A total of 47 fatal and 251 nonfatal CVD events occurred among participants. Non-CVD-related mortality events occurred among 279 individuals.

Resting heart rate (per 10 bpm) did not associate significantly with CVD (rate ratio [RR], 1.10; 95% CI, 0.96-1.25; P =.166) or all-cause mortality (RR, 1.01; 95% CI, 0.90-1.14; P =.864). Significant associations were not observed between CVD or all-cause mortality with SD of N-N R-R intervals, root mean square of the sum of the squares of differences between N-N R-R intervals, low frequency power, high frequency power, low/high frequency ratio, or total power (all P ³.076).

No modifying effect was observed for glycemic status with any rHR or HRV assessments (P ³.298).

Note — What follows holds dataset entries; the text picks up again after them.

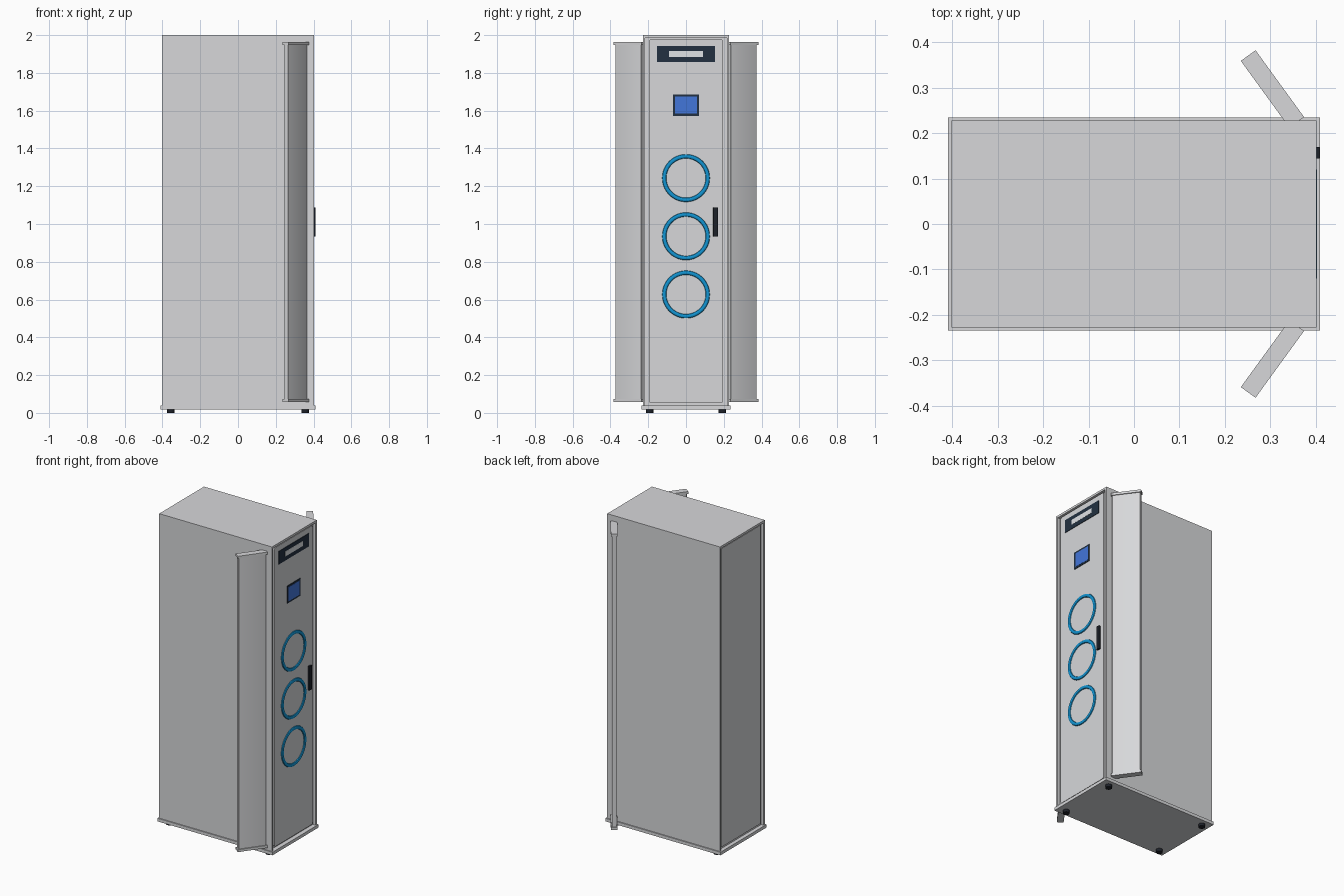
import bpy, bmesh, math
from mathutils import Matrix, Vector

if "Cube" in bpy.data.objects:
    bpy.data.objects.remove(bpy.data.objects["Cube"])


def material(name, rgb):
    m = bpy.data.materials.new(name)
    m.diffuse_color = (*rgb, 1)
    m.use_nodes = True
    m.node_tree.nodes["Principled BSDF"].inputs["Base Color"].default_value = m.diffuse_color
    return m


GREY = material("light_grey", (0.68, 0.685, 0.70))
WHITE = material("off_white", (0.82, 0.85, 0.88))
NAVY = material("dark_navy", (0.016, 0.030, 0.052))
BLACK = material("near_black", (0.012, 0.015, 0.022))
SCREEN = material("screen_blue", (0.055, 0.18, 0.70))
CYAN = material("ring_blue", (0.006, 0.30, 0.65))


def finish(bm, name, mat, smooth=False):
    mesh = bpy.data.meshes.new(name)
    bm.to_mesh(mesh)
    bm.free()
    mesh.materials.append(mat)
    ob = bpy.data.objects.new(name, mesh)
    bpy.context.collection.objects.link(ob)
    if smooth:
        bpy.ops.object.select_all(action='DESELECT')
        ob.select_set(True)
        bpy.context.view_layer.objects.active = ob
        bpy.ops.object.shade_smooth_by_angle(angle=math.radians(35))
    return ob


def box(name, x, y, z, mat, round_axis=None, radius=0.0, turn=None):
    """Box from (min, max) pairs; edges along round_axis can be rounded."""
    bm = bmesh.new()
    bmesh.ops.create_cube(bm, size=1)
    lo, hi = Vector((x[0], y[0], z[0])), Vector((x[1], y[1], z[1]))
    for v in bm.verts:
        v.co = Vector([(lo[i] + hi[i]) / 2 + v.co[i] * (hi[i] - lo[i]) for i in range(3)])
    if round_axis is not None:
        edges = [e for e in bm.edges
                 if abs((e.verts[0].co - e.verts[1].co).normalized()[round_axis]) > 0.9]
        bmesh.ops.bevel(bm, geom=edges, offset=radius, segments=4, profile=0.5, affect='EDGES')
    if turn:
        bmesh.ops.transform(bm, matrix=turn, verts=bm.verts)
    return finish(bm, name, mat, round_axis is not None)


# Base plate and feet
box("base_plate", (-0.41, 0.41), (-0.235, 0.235), (0.018, 0.038), GREY)
for sx in (-1, 1):
    for sy in (-1, 1):
        bm = bmesh.new()
        bmesh.ops.create_cone(bm, cap_ends=True, segments=24, radius1=0.02, radius2=0.02, depth=0.018,
                              matrix=Matrix.Translation((sx * 0.355, sy * 0.193, 0.009)))
        finish(bm, "foot", BLACK, True)

# Outer shell: top and two side sheets around a recessed core
box("top_sheet", (-0.402, 0.402), (-0.228, 0.228), (1.986, 2.0), GREY)
for s, side in ((-1, "left"), (1, "right")):
    y = sorted((s * 0.216, s * 0.228))
    box(side + "_side_sheet", (-0.402, 0.402), y, (0.038, 1.986), GREY)
box("cabinet_core", (-0.385, 0.382), (-0.216, 0.216), (0.038, 1.986), GREY)
box("back_panel", (-0.392, -0.385), (-0.2, 0.2), (0.052, 1.975), GREY)

# Door with rounded corners
box("door", (0.382, 0.396), (-0.196, 0.196), (0.052, 1.978), GREY, 0, 0.014)

# Display strip and touch screen
box("display_strip", (0.396, 0.399), (-0.153, 0.153), (1.858, 1.942), NAVY)
box("display_window", (0.399, 0.400), (-0.09, 0.09), (1.885, 1.917), WHITE)
box("screen_frame", (0.396, 0.399), (-0.068, 0.068), (1.573, 1.686), NAVY)
box("screen", (0.399, 0.400), (-0.057, 0.057), (1.584, 1.675), SCREEN)

# Door rings
N, M = 64, 10
for cz in (0.627, 0.935, 1.243):
    bm = bmesh.new()
    loops = []
    for i in range(N):
        a = 2 * math.pi * i / N
        loop = []
        for j in range(M):
            b = 2 * math.pi * j / M
            r = 0.115 + 0.011 * math.cos(b)
            loop.append(bm.verts.new((0.396 + 0.008 * math.sin(b), r * math.cos(a), cz + r * math.sin(a))))
        loops.append(loop)
    for i in range(N):
        p, q = loops[i], loops[(i + 1) % N]
        for j in range(M):
            k = (j + 1) % M
            bm.faces.new((p[j], q[j], q[k], p[k]))
    bmesh.ops.recalc_face_normals(bm, faces=bm.faces)
    finish(bm, "door_ring", CYAN, True)

# Door handle
box("handle", (0.396, 0.41), (0.144, 0.170), (0.935, 1.088), BLACK, 2, 0.004)

# Angled side wings: a slim panel between two end caps
for s, side in ((-1, "left"), (1, "right")):
    # local x runs from the outer end towards the cabinet
    turn = Matrix.Translation((0.2515, s * 0.371, 0)) @ Matrix.Rotation(-s * math.radians(54), 4, 'Z')
    box(side + "_wing_panel", (0.006, 0.176), (-0.014, 0.014), (0.072, 1.95), GREY, 2, 0.004, turn)
    for z, end in (((0.057, 0.073), "bottom"), ((1.948, 1.963), "top")):
        box(f"{side}_wing_{end}_cap", (0, 0.182), (-0.02, 0.02), z, GREY, None, 0, turn)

The change in rHR and HRV over 5 years were not associated with CVD or all-cause mortality (all P >.05).

This study was limited by its participants being primarily White men who were civil servants with a higher level of physical activity and a lower prevalence of smoking than in the general populations. Future studies should include a more varied group of participants so study results can be generalized to a diverse population.

The study authors concluded that regardless of glycemic control, rHR and HRV over 5 years were not significant predictors of CVD or all-cause mortality.

Reference

Hansen CS, Jørgensen ME, Malik M, et al. Heart rate and heart rate variability changes are not related to future cardiovascular disease and death in people with and without dysglycemia: a downfall of risk markers? The Whitehall II Cohort Study. Diabetes Care. Published online February 1, 2021. doi:10.2337/dc20-2490